- **SUPPLIED MATERIAL**
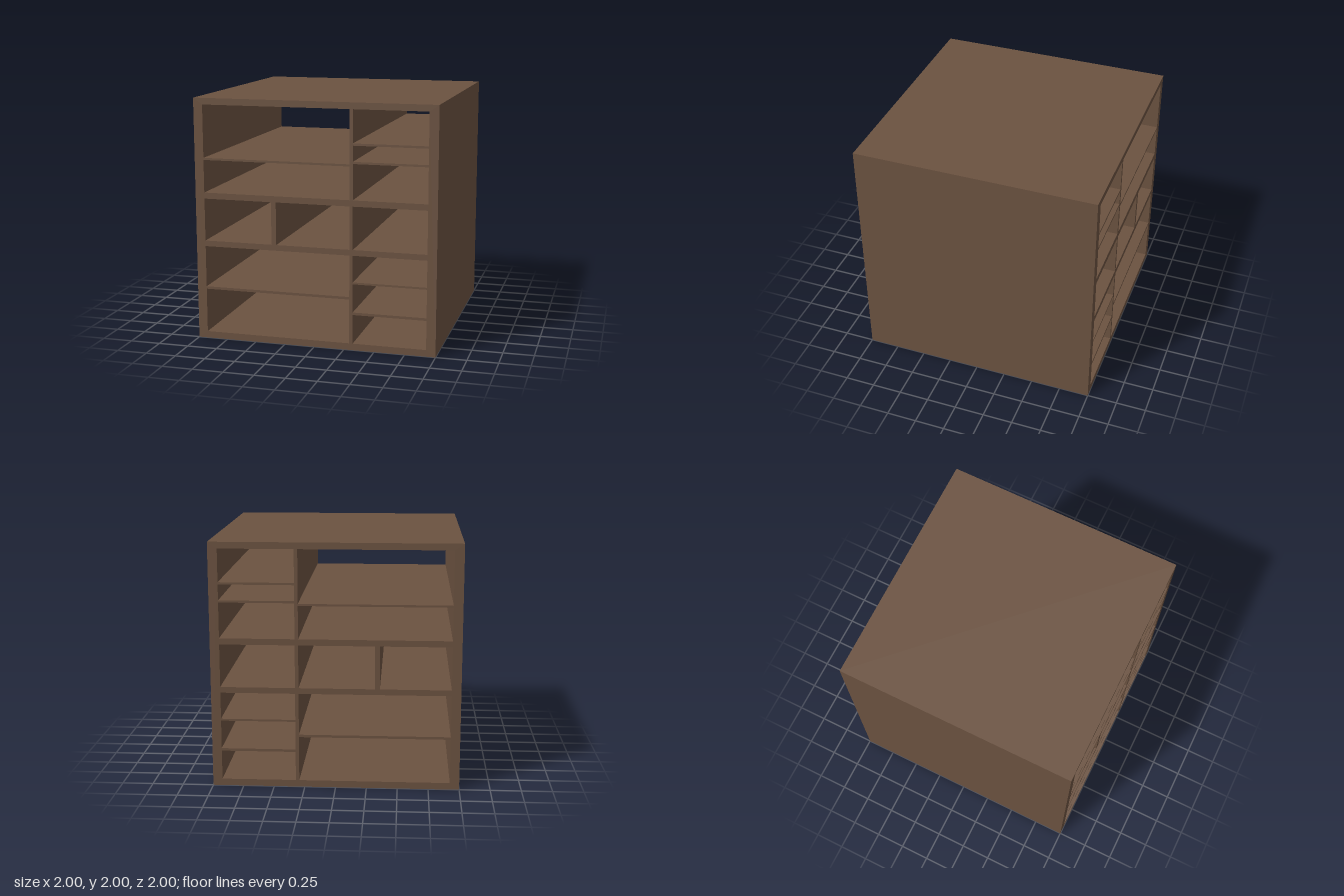
import * as THREE from 'three';

const DEPTH = 2;
const INNER = { left: -0.924, right: 0.924, bottom: 0.055, top: 1.947 };
const DIVIDER = { left: 0.295, right: 0.323 };

export function createModel() {
  const group = new THREE.Group();
  group.name = 'shelfUnit';
  const wood = new THREE.MeshStandardMaterial({ color: 0x6b5240 });
  wood.name = 'brownWood';

  // Board running the full depth, given by its front edges
  function board(name, x0, x1, y0, y1) {
    const mesh = new THREE.Mesh(new THREE.BoxGeometry(x1 - x0, y1 - y0, DEPTH), wood);
    mesh.position.set((x0 + x1) / 2, (y0 + y1) / 2, 0);
    mesh.name = name;
    group.add(mesh);
  }

  // Outer frame, open at the front and back
  const outline = new THREE.Shape([[-1, 0], [1, 0], [1, 2], [-1, 2]].map(p => new THREE.Vector2(...p)));
  const { left, right, bottom, top } = INNER;
  outline.holes.push(new THREE.Path(
    [[left, bottom], [left, top], [right, top], [right, bottom]].map(p => new THREE.Vector2(...p))));
  const frameGeometry = new THREE.ExtrudeGeometry(outline, { depth: DEPTH, bevelEnabled: false });
  frameGeometry.translate(0, 0, -DEPTH / 2);
  const frame = new THREE.Mesh(frameGeometry, wood);
  frame.name = 'outerFrame';
  group.add(frame);

  // Two thick shelves across the whole width
  const thick = [[0.783, 0.83], [1.18, 1.23]];
  thick.forEach(([y0, y1], i) => board(`thickShelf${i + 1}`, left, right, y0, y1));

  // Tall divider, in three lengths between the thick shelves
  [[bottom, 0.783], [0.83, 1.18], [1.23, top]].forEach(([y0, y1], i) =>
    board(`tallDivider${i + 1}`, DIVIDER.left, DIVIDER.right, y0, y1));

  // Short divider in the middle row
  board('shortDivider', -0.354, -0.314, 0.83, 1.18);

  // Thin shelves in the wide bay
  [[0.421, 0.442], [1.498, 1.515]].forEach(([y0, y1], i) =>
    board(`wideShelf${i + 1}`, left, DIVIDER.left, y0, y1));

  // Thin shelves in the narrow bay
  [[0.295, 0.316], [0.549, 0.565], [1.519, 1.536], [1.663, 1.681]].forEach(([y0, y1], i) =>
    board(`narrowShelf${i + 1}`, DIVIDER.right, right, y0, y1));

  return group;
}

- **PROBLEM DETAILS**
Repeat the whole of the material above exactly, but keep the pictures out.

- **EXERCISE RESPONSE**
import * as THREE from 'three';

const DEPTH = 2;
const INNER = { left: -0.924, right: 0.924, bottom: 0.055, top: 1.947 };
const DIVIDER = { left: 0.295, right: 0.323 };

export function createModel() {
  const group = new THREE.Group();
  group.name = 'shelfUnit';
  const wood = new THREE.MeshStandardMaterial({ color: 0x6b5240 });
  wood.name = 'brownWood';

  // Board running the full depth, given by its front edges
  function board(name, x0, x1, y0, y1) {
    const mesh = new THREE.Mesh(new THREE.BoxGeometry(x1 - x0, y1 - y0, DEPTH), wood);
    mesh.position.set((x0 + x1) / 2, (y0 + y1) / 2, 0);
    mesh.name = name;
    group.add(mesh);
  }

  // Outer frame, open at the front and back
  const outline = new THREE.Shape([[-1, 0], [1, 0], [1, 2], [-1, 2]].map(p => new THREE.Vector2(...p)));
  const { left, right, bottom, top } = INNER;
  outline.holes.push(new THREE.Path(
    [[left, bottom], [left, top], [right, top], [right, bottom]].map(p => new THREE.Vector2(...p))));
  const frameGeometry = new THREE.ExtrudeGeometry(outline, { depth: DEPTH, bevelEnabled: false });
  frameGeometry.translate(0, 0, -DEPTH / 2);
  const frame = new THREE.Mesh(frameGeometry, wood);
  frame.name = 'outerFrame';
  group.add(frame);

  // Two thick shelves across the whole width
  const thick = [[0.783, 0.83], [1.18, 1.23]];
  thick.forEach(([y0, y1], i) => board(`thickShelf${i + 1}`, left, right, y0, y1));

  // Tall divider, in three lengths between the thick shelves
  [[bottom, 0.783], [0.83, 1.18], [1.23, top]].forEach(([y0, y1], i) =>
    board(`tallDivider${i + 1}`, DIVIDER.left, DIVIDER.right, y0, y1));

  // Short divider in the middle row
  board('shortDivider', -0.354, -0.314, 0.83, 1.18);

  // Thin shelves in the wide bay
  [[0.421, 0.442], [1.498, 1.515]].forEach(([y0, y1], i) =>
    board(`wideShelf${i + 1}`, left, DIVIDER.left, y0, y1));

  // Thin shelves in the narrow bay
  [[0.295, 0.316], [0.549, 0.565], [1.519, 1.536], [1.663, 1.681]].forEach(([y0, y1], i) =>
    board(`narrowShelf${i + 1}`, DIVIDER.right, right, y0, y1));

  return group;
}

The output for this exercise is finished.